Re: Predator chess
This is a great idea. Allowing for a little bit of honesty, black doesn't even necessarily have to show white the paper until the end of the game.

I wonder if you could turn chess into a Battleship-type game, with two small chess boards separated by a box lid or other barrier. In the case of Predator chess, the lid would be tipped over to hide black's pieces, allowing black to see white's moves. Of course, it would require an even more honest player on the part of black. (Playing on a computer would make this kind of thing easy.)

A variant on Predator chess, perhaps requiring computers, would be vampire-hunter chess:

Two boards, with black's board hidden from white's view. Black starts with one queen on its board, and white starts with a full set of pieces on its board. When white moves, it's daylight; when black moves, it's night time.

Every time that black takes a piece, it moves to black's board as the same type of piece. It is placed on black's board on the home rank, in the same file from which it was taken. Of course, once it is on black's board, the piece disappears from white's view.

For the home row only, multiple vampire pieces can stack on the same square. If white makes it to that square, it takes any vampire pieces that are on that square. New vampires are therefore in a vulnerable position, but black will presumably move them off the home row at the earliest opportunity.

If white lands on a position shared by a vampire piece, black has to tell white and remove the vampire piece(s). Other than that, white's pieces move through black's positions. Black, however, can't move through white's.

Like zombie chess, this is a deliberately unbalanced game, bringing the horror genre to the game.
alizarin71alizarin71 on January 16th, 2011 06:55 pm (UTC)
Re: vampire-hunter chess
hrafntinna suggests that the best way for black to keep track of where white's pieces are is to have a separate set of white pieces on black's board. (All new vampires would be converted into black pieces.)

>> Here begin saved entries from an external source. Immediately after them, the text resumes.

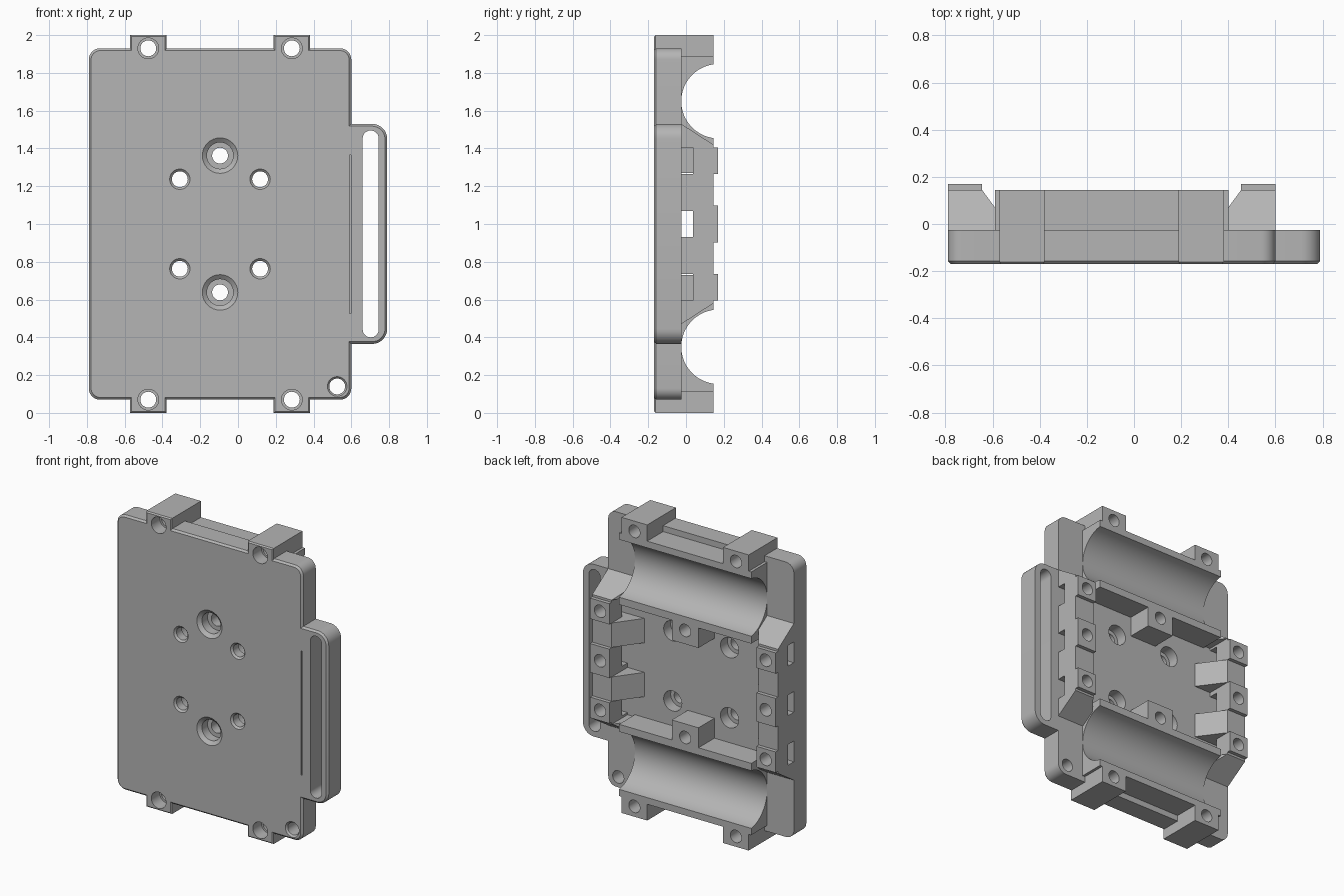
import bpy, bmesh, math
from mathutils import Vector

old = bpy.data.objects.get("Cube")
if old:
    bpy.data.objects.remove(old, do_unlink=True)

mat = bpy.data.materials.new("plain grey")
mat.use_nodes = True
grey = (0.46, 0.46, 0.46, 1)
mat.diffuse_color = grey
mat.node_tree.nodes["Principled BSDF"].inputs["Base Color"].default_value = grey

CX, FRONT, BACK, RIM = -0.095, -0.17, -0.025, 0.145


def finish(bm, name):
    bmesh.ops.recalc_face_normals(bm, faces=bm.faces)
    me = bpy.data.meshes.new(name)
    bm.to_mesh(me)
    bm.free()
    me.materials.append(mat)
    ob = bpy.data.objects.new(name, me)
    bpy.context.collection.objects.link(ob)
    return ob


def prism(name, points, axis, a, b):
    """Extrude a closed outline from a to b along one axis."""
    def place(p, d):
        return {'x': (d, p[0], p[1]), 'y': (p[0], d, p[1]), 'z': (p[0], p[1], d)}[axis]
    bm = bmesh.new()
    lo = [bm.verts.new(place(p, a)) for p in points]
    hi = [bm.verts.new(place(p, b)) for p in points]
    bm.faces.new(lo)
    bm.faces.new(hi)
    n = len(points)
    for i in range(n):
        j = (i + 1) % n
        bm.faces.new((lo[i], lo[j], hi[j], hi[i]))
    return finish(bm, name)


def box(name, x0, x1, y0, y1, z0, z1):
    return prism(name, [(x0, z0), (x1, z0), (x1, z1), (x0, z1)], 'y', y0, y1)


def rounded(x0, x1, z0, z1, r, steps=8):
    pts = []
    corners = [(x1 - r, z1 - r), (x0 + r, z1 - r), (x0 + r, z0 + r), (x1 - r, z0 + r)]
    for k, (cx, cz) in enumerate(corners):
        for i in range(steps + 1):
            t = (k + i / steps) * math.pi / 2
            pts.append((cx + r * math.cos(t), cz + r * math.sin(t)))
    return pts


def lathe_cutter(x, z, profile, n=32):
    """Round cutter along y from (y, radius) steps."""
    bm = bmesh.new()
    rings = [[bm.verts.new((x + r * math.cos(i * math.tau / n), y,
                            z + r * math.sin(i * math.tau / n))) for i in range(n)]
             for y, r in profile]
    bm.faces.new(rings[0])
    bm.faces.new(rings[-1])
    for p, q in zip(rings, rings[1:]):
        for i in range(n):
            j = (i + 1) % n
            bm.faces.new((p[i], p[j], q[j], q[i]))
    return finish(bm, "hole_cutter")


def chamfer_front(ob, width=0.012):
    bm = bmesh.new()
    bm.from_mesh(ob.data)
    edges = [e for e in bm.edges if all(v.co.y < FRONT + 0.001 for v in e.verts)]
    bmesh.ops.bevel(bm, geom=edges, offset=width, segments=1, affect='EDGES')
    bm.to_mesh(ob.data)
    bm.free()


def boolean(ob, tool, op):
    mod = ob.modifiers.new(op.lower(), 'BOOLEAN')
    mod.operation, mod.solver, mod.object = op, 'EXACT', tool
    dg = bpy.context.evaluated_depsgraph_get()
    dg.update()
    me = bpy.data.meshes.new_from_object(ob.evaluated_get(dg))
    ob.modifiers.clear()
    ob.data = me


def bounds(ob):
    vs = [v.co for v in ob.data.vertices]
    return [(min(v[i] for v in vs), max(v[i] for v in vs)) for i in range(3)]


def touches(a, b):
    return all(p[0] < q[1] and q[0] < p[1] for p, q in zip(bounds(a), bounds(b)))


# Base plate and side strap loop
plate = prism("base_plate", rounded(-0.79, 0.6, 0.07, 1.93, 0.06), 'y', FRONT, BACK)
loop = prism("strap_loop", rounded(0.5, 0.79, 0.365, 1.53, 0.08), 'y', FRONT, BACK)
chamfer_front(plate)
chamfer_front(loop)
parts = [plate, loop]
cutters = [prism("slot_cutter", rounded(0.66, 0.745, 0.4, 1.495, 0.042), 'y', -0.3, 0.3),
           box("groove_cutter", 0.59, 0.599, -0.3, -0.15, 0.525, 1.365)]

THROUGH = 0.042
for s, end in ((1, "top"), (-1, "bottom")):
    def zz(a, b):
        return sorted((1 + s * a, 1 + s * b))

    # Cradle with inner lip, centre boss and two end tabs
    parts.append(box(end + "_cradle", -0.59, 0.4, BACK - 0.02, RIM, *zz(0.405, 0.89)))
    parts.append(box(end + "_boss", CX - 0.1, CX + 0.1, BACK - 0.02, RIM, *zz(0.27, 0.42)))
    for side, x in (("right", -0.475), ("left", 0.285)):
        tab = box(f"{end}_{side}_tab", x - 0.096, x + 0.096, FRONT, RIM, *zz(0.835, 1.0))
        chamfer_front(tab, 0.008)
        parts.append(tab)
        cutters.append(lathe_cutter(x, 1 + s * 0.93, [
            (-0.3, 0.055), (-0.08, 0.055), (-0.08, THROUGH), (0.3, THROUGH)]))

    # Half-round trough
    trough = [(0.172 + 0.197 * math.cos(i * math.tau / 64),
               1 + s * 0.65 + 0.197 * math.sin(i * math.tau / 64)) for i in range(64)]
    cutters.append(prism("trough_cutter", trough, 'x', -0.595, 0.405))

    # Large countersunk holes and four small mounting holes
    cutters.append(lathe_cutter(CX, 1 + s * 0.362, [
        (-0.3, 0.094), (FRONT, 0.094), (-0.15, 0.07), (-0.09, 0.07),
        (-0.09, THROUGH), (0.3, THROUGH)]))
    for x in (-0.308, 0.117):
        cutters.append(lathe_cutter(x, 1 + s * 0.237, [
            (-0.3, 0.054), (FRONT, 0.054), (-0.158, THROUGH), (-0.1, THROUGH),
            (-0.1, 0.068), (0.0, 0.068)]))
cutters.append(lathe_cutter(0.525, 0.14, [
    (-0.3, 0.052), (FRONT, 0.052), (-0.158, THROUGH), (0.3, THROUGH)]))

# Side rails: sloped ends, raised screw pads, ramps and nut windows
for m, side in ((1, "left"), (-1, "right")):
    def xx(a, b):
        return sorted((CX + m * a, CX + m * b))

    outline = [(BACK - 0.02, 0.47), (BACK, 0.47), (RIM, 0.58), (RIM, 1.42),
               (BACK, 1.53), (BACK - 0.02, 1.53)]
    parts.append(prism(side + "_rail", outline, 'x', *xx(0.55, 0.695)))
    for k, name in ((-1, "lower"), (0, "middle"), (1, "upper")):
        z = 1 + k * 0.335
        half = 0.0975 if k == 0 else 0.07
        parts.append(box(f"{side}_{name}_pad", *xx(0.55, 0.695), RIM - 0.02, 0.17,
                         z - half, z + half))
        cutters.append(box("window_cutter", *xx(0.53, 0.72), BACK + 0.001, 0.036,
                           z - 0.07, z + 0.07))
        cutters.append(lathe_cutter(CX + m * 0.62, z, [(0.01, THROUGH), (0.3, THROUGH)]))
    ramp = [(CX + m * x, y) for x, y in ((0.425, BACK - 0.02), (0.425, BACK),
                                         (0.55, RIM), (0.56, RIM), (0.56, BACK - 0.02))]
    for name, z0, z1 in (("lower", 0.735, 0.9), ("upper", 1.1, 1.265)):
        parts.append(prism(f"{side}_{name}_ramp", ramp, 'z', z0, z1))
    # Tapered gussets below the sloped rail ends
    for s, name in ((1, "upper"), (-1, "lower")):
        gusset = prism(f"{side}_{name}_gusset", ramp, 'z', *sorted((1 + s * 0.42, 1 + s * 0.54)))
        bm = bmesh.new()
        bm.from_mesh(gusset.data)
        cut = bmesh.ops.bisect_plane(
            bm, geom=bm.verts[:] + bm.edges[:] + bm.faces[:], plane_co=(0, BACK, 1 + s * 0.53),
            plane_no=Vector((0, 0.11, s * 0.17)), clear_outer=True)
        bmesh.ops.holes_fill(bm, edges=[e for e in bm.edges if e.is_boundary])
        bm.to_mesh(gusset.data)
        bm.free()
        parts.append(gusset)

# Merge the body, then cut every opening
body = parts[0]
for part in parts[1:]:
    boolean(body, part, 'UNION')
    bpy.data.objects.remove(part, do_unlink=True)
for cutter in cutters:
    if touches(body, cutter):
        boolean(body, cutter, 'DIFFERENCE')
    bpy.data.objects.remove(cutter, do_unlink=True)
body.name = "mounting_plate_body"

for ob in bpy.context.selected_objects:
    ob.select_set(False)
body.select_set(True)
bpy.context.view_layer.objects.active = body
bpy.ops.object.shade_smooth_by_angle(angle=math.radians(30))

How does white win? By taking out all the vampires? Sounds difficult, but maybe that's it.

How does black win? Not by checkmating the king, because white has no way of knowing where black's pieces are. Once black has taken all the non-pawn white pieces, white basically can't win; maybe white has to concede.

Without checkmate in the game, the white king needs a new purpose, which I take from that little cross on top of his head: he's an untakeable piece, representing the cross/consecrated host/holy water/garlic, etc. He still moves as before, so he's not very threatening to black, but other pieces can use him as a shield.
stackware on January 16th, 2011 01:06 am (UTC)
About Alien chess...
There is already a game very similar to your idea of "Alien chess" called Maharaja (I think). It's pretty much just like you said but with just the one Queen/King, which can also move like a knight, that must be checkmated to win. Just thought I'd let you know.
alizarin71alizarin71 on January 16th, 2011 05:21 pm (UTC)
Re: About Alien chess...
Thanks, stackware! That looks interesting. Alien chess is a little bleaker since white is bereft of its own queen.

I think I should also elaborate that white and black start on the same side of the board, that is, the black queen starts where the white queen would normally be. This may not change the game play much, but the close proximity may create a sort of psychological panic.
(Anonymous) on March 28th, 2011 10:26 am (UTC)
I always find if i have no time but want to play chess it is fun to play quick chess

the only difference is that you don't have to say check and the enemy doesn't have to react to check